#     always  The user must always enter a password to use the -v option.
#     any     At least one of the user's sudoers entries for the current host must have the NOPASSWD flag set to avoid entering a password.
#     never   The user need never enter a password to use the -v option.
#   If no value is specified, a value of all is implied.  Negating the option results in a value of never being used.  The default value is all.

#Defaults       env_check
# env_check: Environment variables to be removed from the user's environment if the variable's value contains % or / characters.  This can be used to guard against printf-style format vulnerabilities
#   value without double-quotes.  The list can be replaced, added to, deleted from, or disabled by using the =, +=, -=, and ! operators respectively.  Regardless of whether the env_reset option is ena
#   they pass the aforementioned check.  The default list of environment variables to check is displayed when sudo is run by root with the -V option.
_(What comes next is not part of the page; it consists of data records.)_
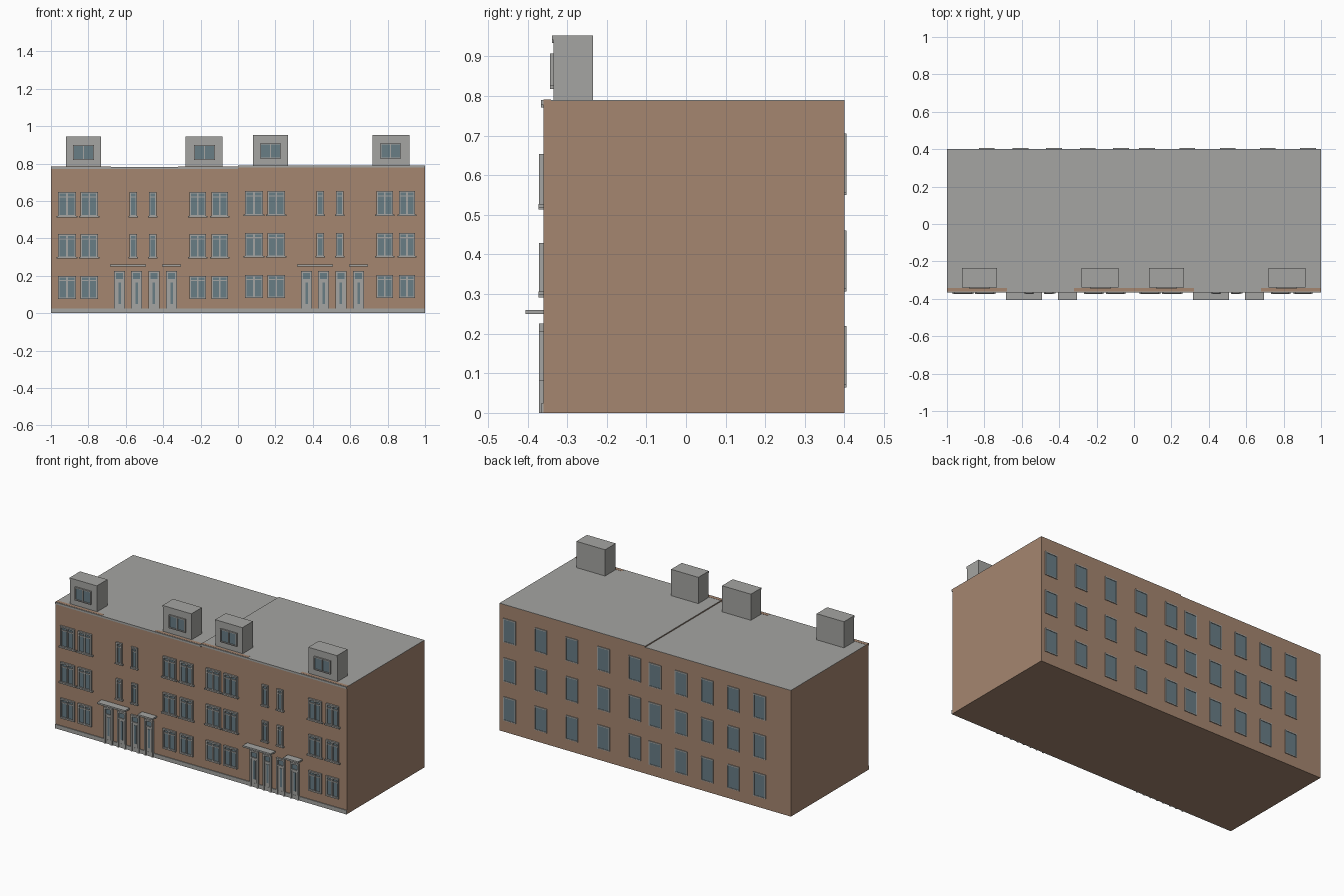
import bpy, bmesh
from mathutils import Vector

if "Cube" in bpy.data.objects:
    bpy.data.objects.remove(bpy.data.objects["Cube"])


def material(name, rgb):
    m = bpy.data.materials.new(name)
    m.diffuse_color = (*rgb, 1)
    m.use_nodes = True
    m.node_tree.nodes["Principled BSDF"].inputs["Base Color"].default_value = m.diffuse_color
    return m


BRICK = material("brick", (0.376, 0.238, 0.162))
GREY = material("grey stone", (0.376, 0.376, 0.36))
GLASS = material("blue grey glass", (0.14, 0.205, 0.235))


class Part:
    """Collects boxes into one named, single-colour object."""

    def __init__(self, name, mat):
        self.name, self.mat, self.bm = name, mat, bmesh.new()

    def box(self, x0, x1, y0, y1, z0, z1):
        vs = bmesh.ops.create_cube(self.bm, size=1)["verts"]
        for v in vs:
            v.co = Vector(((x0 + x1) / 2 + v.co.x * (x1 - x0),
                           (y0 + y1) / 2 + v.co.y * (y1 - y0),
                           (z0 + z1) / 2 + v.co.z * (z1 - z0)))

    def finish(self):
        me = bpy.data.meshes.new(self.name)
        self.bm.to_mesh(me)
        self.bm.free()
        me.materials.append(self.mat)
        bpy.context.collection.objects.link(bpy.data.objects.new(self.name, me))


walls = Part("brick_walls", BRICK)
parapet = Part("parapet_strips", BRICK)
roof = Part("roof", GREY)
trim = Part("plinth_and_cornice", GREY)
dormers = Part("dormers", GREY)
dormer_frames = Part("dormer_window_frames", GREY)
frames = Part("front_window_frames", GREY)
sills = Part("front_sills", GREY)
doors = Part("doors", GREY)
door_frames = Part("door_frames", GREY)
canopies = Part("canopies", GREY)
back_frames = Part("back_window_frames", GREY)
glass = Part("window_glass", GLASS)
FRONT, BACK = -0.36, 0.40


def framed(fr, x0, x1, y, z0, z1, depth, w, mullion=False, transom=None):
    """Frame bars standing out towards the front of plane y, with glass inside."""
    yf = y - depth
    fr.box(x0, x0 + w, yf, y, z0, z1)
    fr.box(x1 - w, x1, yf, y, z0, z1)
    fr.box(x0 + w, x1 - w, yf, y, z1 - w, z1)
    fr.box(x0 + w, x1 - w, yf, y, z0, z0 + w)
    if mullion:
        c = (x0 + x1) / 2
        fr.box(c - w / 2, c + w / 2, yf, y, z0 + w, z1 - w)
    if transom:
        t = z0 + (z1 - z0) * transom
        fr.box(x0 + w, x1 - w, yf + 0.002, y, t - w / 3, t + w / 3)
    glass.box(x0 + w, x1 - w, y - 0.003, y, z0 + w, z1 - w)


# two houses: (x range, height, height offset of the openings)
for x0, x1, top, dz in ((-1, 0, 0.783, 0), (0, 1, 0.79, 0.006)):
    walls.box(x0, x1, FRONT, BACK, 0, top - 0.002)
    roof.box(x0, x1, FRONT, BACK, top - 0.002, top)
    trim.box(x0, x1, FRONT - 0.006, FRONT, top - 0.012, top)
    trim.box(x0, x1, FRONT - 0.005, FRONT, 0, 0.025)

# brick strips along the front roof edge
for x0, x1, z in ((-1, -0.68, 0.783), (-0.32, 0, 0.783),
                  (0, 0.32, 0.79), (0.68, 1, 0.79)):
    parapet.box(x0, x1, FRONT, -0.341, z - 0.003, z + 0.001)

# dormers with double windows
for x0, x1, wx, dz in ((-0.92, -0.732, -0.826, 0), (-0.281, -0.083, -0.179, 0),
                       (0.08, 0.267, 0.174, 0.008), (0.72, 0.917, 0.816, 0.008)):
    dormers.box(x0, x1, -0.335, -0.235, 0.78, 0.945 + dz)
    dormers.box(x0, x1, -0.339, -0.335, 0.934 + dz, 0.945 + dz)
    framed(dormer_frames, wx - 0.056, wx + 0.056, -0.335,
           0.818 + dz, 0.9 + dz, 0.009, 0.006, mullion=True)

# front windows, three storeys
rows = ((0.075, 0.199), (0.294, 0.423), (0.515, 0.648))
wide = ((-0.963, -0.866), (-0.842, -0.749), (-0.26, -0.171), (-0.142, -0.053),
        (0.037, 0.134), (0.158, 0.251), (0.74, 0.829), (0.861, 0.947))
narrow = ((-0.58, -0.54), (-0.476, -0.435), (0.42, 0.46), (0.524, 0.565))
for r, (z0, z1) in enumerate(rows):
    for x0, x1 in wide + (narrow if r else ()):
        dz = 0.006 if x0 > 0 else 0
        big = x1 - x0 > 0.06
        framed(frames, x0, x1, FRONT, z0 + dz, z1 + dz, 0.011, 0.009,
               mullion=big, transom=0.8)
        if r:
            e = 0.008 if big else 0.005
            sills.box(x0 - e, x1 + e, FRONT - 0.013, FRONT,
                      z0 + dz - 0.002, z0 + dz + 0.006)

# doors with a glazed light above and a slim glazed panel
for c in (-0.633, -0.542, -0.45, -0.355, 0.367, 0.458, 0.55, 0.645):
    x0, x1 = c - 0.029, c + 0.029
    for a in (x0, x1 - 0.01):
        door_frames.box(a, a + 0.01, FRONT - 0.011, FRONT, 0, 0.226)
    door_frames.box(x0 + 0.01, x1 - 0.01, FRONT - 0.011, FRONT, 0.216, 0.226)
    door_frames.box(x0 + 0.01, x1 - 0.01, FRONT - 0.009, FRONT, 0.176, 0.184)
    glass.box(x0 + 0.01, x1 - 0.01, FRONT - 0.003, FRONT, 0.184, 0.216)
    doors.box(x0 + 0.01, x1 - 0.01, FRONT - 0.004, FRONT, 0, 0.176)
    glass.box(c - 0.007, c + 0.007, FRONT - 0.006, FRONT, 0.05, 0.165)

# canopies over the doors
for x0, x1 in ((-0.684, -0.492), (-0.406, -0.305), (0.315, 0.508), (0.594, 0.695)):
    canopies.box(x0, x1, -0.405, FRONT, 0.25, 0.26)

# back windows
for c in (0.93, 0.715, 0.502, 0.285, 0.07, -0.069, -0.247, -0.428, -0.607, -0.787):
    dz = 0.004 if c > 0 else -0.003
    for z0 in (0.067, 0.309, 0.553):
        a, b, z = c - 0.042, c + 0.042, z0 + dz
        t = z + 0.148
        glass.box(a + 0.005, b - 0.005, BACK, BACK + 0.002, z + 0.005, t - 0.007)
        back_frames.box(a, a + 0.005, BACK, BACK + 0.005, z, t)
        back_frames.box(b - 0.005, b, BACK, BACK + 0.005, z, t)
        back_frames.box(a + 0.005, b - 0.005, BACK, BACK + 0.005, z, z + 0.005)
        back_frames.box(a + 0.005, b - 0.005, BACK, BACK + 0.005, t - 0.007, t)

for p in (walls, parapet, roof, trim, dormers, dormer_frames, frames, sills,
          doors, door_frames, canopies, back_frames, glass):
    p.finish()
#Defaults       env_delete
# env_delete: Environment variables to be removed from the user's environment when the env_reset option is not in effect.  The argument may be a double-quoted, space-separated list or a single value w
#   +=, -=, and ! operators respectively.  The default list of environment variables to remove is displayed when sudo is run by root with the -V option.  Note that many operating systems will remove p

#Defaults       env_keep
# env_keep: Environment variables to be preserved in the user's environment when the env_reset option is in effect.  This allows fine-grained control over the environment sudo-spawned processes will r
#   quotes.  The list can be replaced, added to, deleted from, or disabled by using the =, +=, -=, and ! operators respectively.  The default list of variables to keep is displayed when sudo is run by